-13 common rat pliers
-12 gray squirrel soccer ball, pint of water
-11 ferret
-10 marten human brain, cabbage, liter of water
-9 skunk
-8 rabbit
-7 house cat gallon of water
-6 fisher, tasmanian devil
-5 fox, jackal
-4 badger, otter ripe watermelon
-3 coyote
-2 medium dog
-1 large dog, cheetah
0 human, hyena, deinonychus
+1 leopard, puma
+2 black bear
+3 lion, tiger, utahraptor
+4 grizzly bear
+5 alligator, horse
+6 bison a blue whale's heart
+7 great white shark compact car
+8 killer whale, stegosaurus passenger van
+9 mastodon, allosaurus
+10 tyranosaurus rex small truck, comanche helicopter
+11 African elephant a blue whale's tongue, armored car
+12 titanosaurus
+13 bruhathkayosaurus Greyhound bus
+14 gray whale, alamosaurus 18-wheeler truck
+15 apatosaurus (brontosaurus) small modern tank
+16 brachiosaurus
+17 right whale main battle tank
+18 blue whale, 2000 AD
+19 blue whale before overhunting Boeing 747
+20 Statue of Liberty
... ... ...
+24 Giant Sequoia (2,200+ yrs) large 17th-century galleon, small
WWII destroyer

For additional levels above +19, simply multiply mass by 1.5 for each
level. Likewise, for levels below -19, divide mass by 1.5. Although
this table is humano-centric, humans are actually very large creatures.
A mouse is more likely to be Scale 0 when you take all living creatures
into consideration (which is left as an exercise for the reader to
pursue if desired ...).
**Flaws of this system:** Scale doesn't take combat specialization
into account. As an example, a weasel is Scale -6 relative to a rabbit,
but in a one-on-one fight, a weasel will win more often than a rabbit.
This is because a weasel is an extremely efficient killer, and most
rabbits go into shock when attacked by a carnivore. As another example,
the author of **Fudge** was once walking down a country road in
New Hampshire (USA) when he startled a fisher (*Martes pennanti*)
by the side of the road. The fisher angrily charged him, and it was
the human that beat a hasty retreat, despite the +6 Scale advantage.
At the time, it sure did look as if those teeth and claws belonged to
a much larger creature ... While it's true a fisher probably wouldn't
be able to kill a human the way a weasel can kill a rabbit, this is
largely because a human is a much more effective fighter than a rabbit,
overall.

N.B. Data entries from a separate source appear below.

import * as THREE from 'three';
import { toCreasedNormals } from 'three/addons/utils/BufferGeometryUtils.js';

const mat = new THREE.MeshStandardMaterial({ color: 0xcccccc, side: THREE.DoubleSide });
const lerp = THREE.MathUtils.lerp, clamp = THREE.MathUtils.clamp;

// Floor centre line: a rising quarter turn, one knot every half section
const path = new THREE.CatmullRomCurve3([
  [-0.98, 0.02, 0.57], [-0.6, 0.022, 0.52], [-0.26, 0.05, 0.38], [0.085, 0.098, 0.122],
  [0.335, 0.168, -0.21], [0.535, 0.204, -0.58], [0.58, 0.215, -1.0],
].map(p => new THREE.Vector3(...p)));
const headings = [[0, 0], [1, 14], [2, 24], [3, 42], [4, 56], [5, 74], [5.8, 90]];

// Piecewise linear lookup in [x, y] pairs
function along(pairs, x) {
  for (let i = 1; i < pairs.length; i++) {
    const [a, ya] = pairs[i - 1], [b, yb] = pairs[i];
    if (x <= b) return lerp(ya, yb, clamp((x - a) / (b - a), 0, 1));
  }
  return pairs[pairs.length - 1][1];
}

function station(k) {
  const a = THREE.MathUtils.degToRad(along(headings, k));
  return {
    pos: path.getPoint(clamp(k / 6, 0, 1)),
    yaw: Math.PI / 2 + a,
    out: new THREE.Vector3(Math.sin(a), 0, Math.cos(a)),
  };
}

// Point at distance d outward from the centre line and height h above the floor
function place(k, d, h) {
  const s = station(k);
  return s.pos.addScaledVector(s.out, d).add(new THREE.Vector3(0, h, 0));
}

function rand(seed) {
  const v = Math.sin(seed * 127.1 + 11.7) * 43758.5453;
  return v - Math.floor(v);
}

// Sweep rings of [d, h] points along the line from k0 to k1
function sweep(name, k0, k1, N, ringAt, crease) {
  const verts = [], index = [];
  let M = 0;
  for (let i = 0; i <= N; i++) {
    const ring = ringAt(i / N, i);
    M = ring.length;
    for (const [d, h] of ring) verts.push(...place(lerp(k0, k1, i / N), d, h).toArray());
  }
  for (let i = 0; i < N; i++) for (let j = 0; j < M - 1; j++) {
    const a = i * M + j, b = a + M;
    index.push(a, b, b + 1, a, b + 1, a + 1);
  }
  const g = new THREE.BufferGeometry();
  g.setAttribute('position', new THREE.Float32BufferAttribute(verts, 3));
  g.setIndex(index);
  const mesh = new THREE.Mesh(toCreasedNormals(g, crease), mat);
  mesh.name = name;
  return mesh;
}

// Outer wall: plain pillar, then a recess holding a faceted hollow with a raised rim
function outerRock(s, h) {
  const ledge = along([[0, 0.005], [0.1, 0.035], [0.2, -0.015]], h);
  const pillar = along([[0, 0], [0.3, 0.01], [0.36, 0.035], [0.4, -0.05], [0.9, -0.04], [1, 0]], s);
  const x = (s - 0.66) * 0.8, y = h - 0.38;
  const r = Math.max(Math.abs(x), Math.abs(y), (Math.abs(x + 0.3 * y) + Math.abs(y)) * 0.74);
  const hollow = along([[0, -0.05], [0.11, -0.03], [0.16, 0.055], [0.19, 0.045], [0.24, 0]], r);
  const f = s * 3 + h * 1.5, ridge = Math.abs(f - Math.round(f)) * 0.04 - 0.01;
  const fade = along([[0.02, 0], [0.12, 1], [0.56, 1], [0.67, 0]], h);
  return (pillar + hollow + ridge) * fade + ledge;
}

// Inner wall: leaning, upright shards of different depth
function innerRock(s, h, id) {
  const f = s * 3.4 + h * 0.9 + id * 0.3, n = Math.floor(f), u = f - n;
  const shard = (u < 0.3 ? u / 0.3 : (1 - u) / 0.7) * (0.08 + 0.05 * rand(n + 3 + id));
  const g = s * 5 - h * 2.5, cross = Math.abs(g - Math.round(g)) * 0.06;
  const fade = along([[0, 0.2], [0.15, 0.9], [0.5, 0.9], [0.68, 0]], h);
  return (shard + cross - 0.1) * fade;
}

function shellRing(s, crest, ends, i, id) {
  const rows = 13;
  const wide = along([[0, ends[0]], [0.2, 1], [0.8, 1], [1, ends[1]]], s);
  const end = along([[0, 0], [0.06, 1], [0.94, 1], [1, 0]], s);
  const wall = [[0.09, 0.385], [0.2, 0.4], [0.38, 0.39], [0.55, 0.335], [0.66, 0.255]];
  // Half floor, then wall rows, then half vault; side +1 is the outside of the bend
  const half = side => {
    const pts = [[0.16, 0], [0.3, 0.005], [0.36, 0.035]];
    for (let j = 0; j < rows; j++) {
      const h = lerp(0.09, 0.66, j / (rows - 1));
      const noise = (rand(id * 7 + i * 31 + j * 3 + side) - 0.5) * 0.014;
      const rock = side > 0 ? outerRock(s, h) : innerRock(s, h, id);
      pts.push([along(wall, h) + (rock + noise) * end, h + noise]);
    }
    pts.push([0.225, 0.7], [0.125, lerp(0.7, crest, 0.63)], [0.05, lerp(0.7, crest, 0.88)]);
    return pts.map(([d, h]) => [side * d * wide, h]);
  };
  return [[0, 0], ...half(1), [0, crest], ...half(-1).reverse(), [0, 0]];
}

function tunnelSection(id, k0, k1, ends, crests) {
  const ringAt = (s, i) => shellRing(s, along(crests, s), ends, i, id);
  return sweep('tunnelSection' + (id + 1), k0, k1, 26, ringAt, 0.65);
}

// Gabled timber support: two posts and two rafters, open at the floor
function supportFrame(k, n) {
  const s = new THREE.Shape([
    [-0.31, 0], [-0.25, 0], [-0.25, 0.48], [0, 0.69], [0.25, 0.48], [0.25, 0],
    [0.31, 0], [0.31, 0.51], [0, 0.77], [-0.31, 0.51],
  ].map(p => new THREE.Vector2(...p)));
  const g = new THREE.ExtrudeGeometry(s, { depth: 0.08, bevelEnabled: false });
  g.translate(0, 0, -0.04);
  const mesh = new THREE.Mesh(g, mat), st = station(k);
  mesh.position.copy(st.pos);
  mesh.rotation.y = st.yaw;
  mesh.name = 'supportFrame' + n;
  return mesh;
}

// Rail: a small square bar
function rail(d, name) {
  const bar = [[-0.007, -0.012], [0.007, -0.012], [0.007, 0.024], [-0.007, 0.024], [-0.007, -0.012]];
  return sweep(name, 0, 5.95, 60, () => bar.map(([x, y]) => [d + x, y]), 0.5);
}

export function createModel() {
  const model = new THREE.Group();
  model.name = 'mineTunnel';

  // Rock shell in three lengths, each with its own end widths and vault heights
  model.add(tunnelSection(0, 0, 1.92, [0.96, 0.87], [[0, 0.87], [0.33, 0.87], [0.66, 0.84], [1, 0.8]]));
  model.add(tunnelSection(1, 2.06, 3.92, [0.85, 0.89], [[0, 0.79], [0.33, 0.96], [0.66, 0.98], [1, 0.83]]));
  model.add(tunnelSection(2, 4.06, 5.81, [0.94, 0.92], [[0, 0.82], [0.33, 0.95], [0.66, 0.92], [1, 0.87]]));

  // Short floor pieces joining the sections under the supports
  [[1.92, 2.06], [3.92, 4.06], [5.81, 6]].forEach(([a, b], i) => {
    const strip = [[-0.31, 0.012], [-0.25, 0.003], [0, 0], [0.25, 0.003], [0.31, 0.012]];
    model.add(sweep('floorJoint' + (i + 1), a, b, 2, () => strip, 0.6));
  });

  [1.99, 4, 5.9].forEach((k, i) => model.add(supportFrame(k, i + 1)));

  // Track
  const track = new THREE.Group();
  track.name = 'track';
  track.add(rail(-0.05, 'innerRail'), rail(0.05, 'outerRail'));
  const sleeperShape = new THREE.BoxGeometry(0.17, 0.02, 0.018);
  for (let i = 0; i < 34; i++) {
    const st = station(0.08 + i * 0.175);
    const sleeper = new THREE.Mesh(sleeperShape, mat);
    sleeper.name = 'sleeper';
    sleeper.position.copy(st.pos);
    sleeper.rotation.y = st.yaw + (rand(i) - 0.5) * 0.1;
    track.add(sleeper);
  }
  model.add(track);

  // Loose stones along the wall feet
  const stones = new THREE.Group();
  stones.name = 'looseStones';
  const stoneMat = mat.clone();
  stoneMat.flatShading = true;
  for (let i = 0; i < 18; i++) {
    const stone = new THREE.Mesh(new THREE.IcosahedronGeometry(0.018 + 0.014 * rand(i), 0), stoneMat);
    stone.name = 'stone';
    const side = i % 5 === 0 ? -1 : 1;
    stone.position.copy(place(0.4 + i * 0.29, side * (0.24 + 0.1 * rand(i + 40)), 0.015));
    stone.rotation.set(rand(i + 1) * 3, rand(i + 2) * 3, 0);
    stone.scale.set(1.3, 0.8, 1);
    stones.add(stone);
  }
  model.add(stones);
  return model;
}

At any rate, if you remember to take fighting efficiency into account,
you will know when not to subtract Scale from damage (or subtract only
some of it) when a creature of smaller Scale attacks a larger
creature.

Back to The Fudge Page

Back to SOS' Gameviews

Back to Steffan O'Sullivan's Home Page